Alfred Plummer (1841-1926) points out that the Apostle John does not say “whom he can see” but “whom he has continually before his eyes.” The perfect tense, as so often, expresses a permanent state continuing from the past. So, his brother has been and remains in sight; God has been and stays out of sight. “Out of sight, out of mind” is an old saying that holds good in morals, religion, and society. And if a person fails to carry out easy duties before their eyes, how can we trust them to perform tasks that require an effort to remember and are difficult? And in this case, the seen would necessarily suggest the unseen: the child on earth implies the Father in heaven.
If, therefore, notes Plummer, if the ones we see are not loved, what must we think about those we cannot see? The visible brother or sister and the invisible God are put in striking juxtaposition. When we read what John says here in verse twenty, “For whoever does not love their brother and sister, whom they have seen, cannot love God, whom they have not seen,” when read in Greek goes; “For the one not loving his brother, whom he has seen, God whom he has not seen how is he able to love?” would be misunderstood in English if left that way.
William Lincoln (1841-1926) observes that two Final Covenant commands are put in the opposite order from what they were in chapter three, where it says. “We love Him because He loved us first.” That is balanced: “If a man says, I love God, and hate his brother, he is a liar; if he doesn’t love his brother whom he can see, how can he love God whom he has not seen?” And we have this commandment from Him, that he who loves God, loves His brother also. We have it already as a command in the third chapter. Then in the two first verses of the fifth chapter, the sentiment is put in a two-fold form, as is frequent in Holy Scripture. What I mean is this, if a man says he loves God, God says, you will love My people then; or if a man says, he loves His people, God says, you will love Me then. In other words, don’t even think about loving God until you love your fellow man because that is the way to love Him. After all, He has already put His agápē into our hearts so we can use it for that purpose.
 See 1 John 4:20-21 – Berean Literal Bible (BLB); Young’s Literal Translation (YLT); Smith’s Literal Translation (SLT); and Godbey New Testament (GNT)

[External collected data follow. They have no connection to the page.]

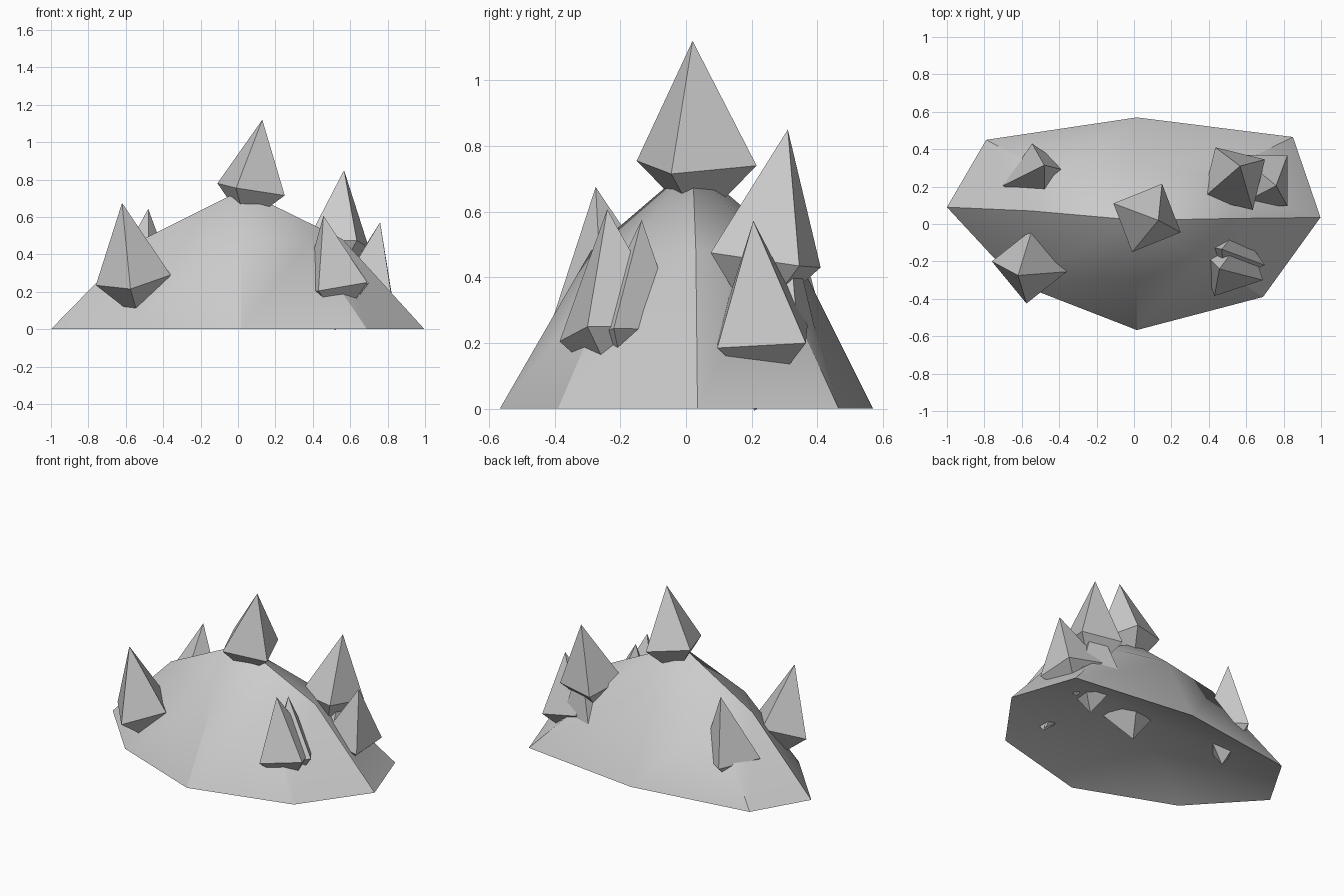
import bpy, bmesh
from math import radians
from mathutils import Vector

if "Cube" in bpy.data.objects:
    bpy.data.objects.remove(bpy.data.objects["Cube"])


def make_object(name, verts, faces):
    bm = bmesh.new()
    vs = [bm.verts.new(v) for v in verts]
    for f in faces:
        bm.faces.new([vs[i] for i in f])
    bmesh.ops.recalc_face_normals(bm, faces=bm.faces)
    mesh = bpy.data.meshes.new(name)
    bm.to_mesh(mesh)
    bm.free()
    obj = bpy.data.objects.new(name, mesh)
    bpy.context.collection.objects.link(obj)
    return obj


def crystal(name, apex, p1, p2, p3, drop=0):
    """Four-sided double pyramid: girdle from three corners, short lower point."""
    apex, p1, p2, p3 = (Vector(p) - Vector((0, 0, drop)) for p in (apex, p1, p2, p3))
    centre = (p1 + p3) / 2
    tip = centre - (apex - centre) * 0.5
    verts = [p1, p2, p3, p1 + p3 - p2, apex, tip]
    faces = []
    for i in range(4):
        j = (i + 1) % 4
        faces += [(i, j, 4), (j, i, 5)]
    return make_object(name, verts, faces)


# Rock mound: eight-sided base, shoulder ring, peak and a hollowed underside
base = [(-1, .09), (-.62, -.32), (.015, -.567), (.69, -.39),
        (.997, .035), (.85, .465), (.015, .57), (-.79, .45)]
shoulder = [(-.55, .07, .46), (-.33, -.157, .46), (.015, -.29, .48), (.37, -.19, .47),
            (.56, .03, .48), (.41, .25, .47), (.015, .33, .48), (-.41, .25, .47)]
verts = [(x, y, 0) for x, y in base] + shoulder + [(.02, .02, .745), (.01, 0, .25)]
faces = []
for i in range(8):
    j = (i + 1) % 8
    faces += [(i, j, 8 + j, 8 + i), (8 + i, 8 + j, 16), (j, i, 17)]
mound = make_object("rock_mound", verts, faces)
bpy.context.view_layer.objects.active = mound
mound.select_set(True)
bpy.ops.object.shade_smooth_by_angle(angle=radians(30))
mound.select_set(False)

# Crystals: apex, then three consecutive girdle corners
peak = ((.13, .02, 1.12), (-.11, .11, .78), (-.01, -.15, .755), (.25, -.045, .715))
tall = ((.567, .31, .85), (.435, .41, .43), (.70, .345, .435), (.635, .075, .475))
crystal("crystal_peak", *peak)
crystal("crystal_back_right_tall", *tall)
crystal("crystal_front_left", (-.62, -.275, .675),
        (-.76, -.20, .235), (-.575, -.425, .215), (-.36, -.255, .29))
crystal("crystal_back_left", (-.48, .315, .643),
        (-.32, .275, .21), (-.545, .43, .215), (-.70, .205, .245))
crystal("crystal_back_right_low", (.76, .205, .572),
        (.56, .10, .24), (.82, .095, .185), (.82, .365, .20))
crystal("crystal_front_right_outer", (.457, -.24, .607),
        (.43, -.385, .205), (.69, -.30, .25), (.605, -.04, .25))
crystal("crystal_front_right_inner", (.47, -.135, .575),
        (.48, -.31, .21), (.70, -.22, .245), (.56, -.02, .24))

# Buried crystals whose points show on the underside
crystal("crystal_root_centre", *peak, drop=.5)
crystal("crystal_root_back_right", *tall, drop=.26)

 Ebrard, Johannes: Biblical Commentary on the First Epistle of St. John, op. cit., p. 309
 Cf. 1 John 2:4; 3:17; 4:12
 John 20:29
 Kelly, William: An Exposition of the Epistles of John the Apostle, op. cit., Logos, loc. cit.
 Pope, William B., Popular Commentary, op. cit., p. 316
 See also John 8:44, 55; and 1 John 2:22
 Matthew 25:49
 Sawtelle, Henry A., An American Commentary, Alvah Hovey Ed., op. cit., p. 53
 1 John 1:6, 8
 James 2:16
 1 Corinthians 15:35
 Haupt, Erich: The First Epistle of John, op. cit., pp. 281-282
 Plummer, Alfred: Cambridge Commentary, op. cit., pp. 153-154
 Lincoln, William: Lectures on 1 John, op. cit., Lecture VIII, pp 136-137
 See Romans 5:5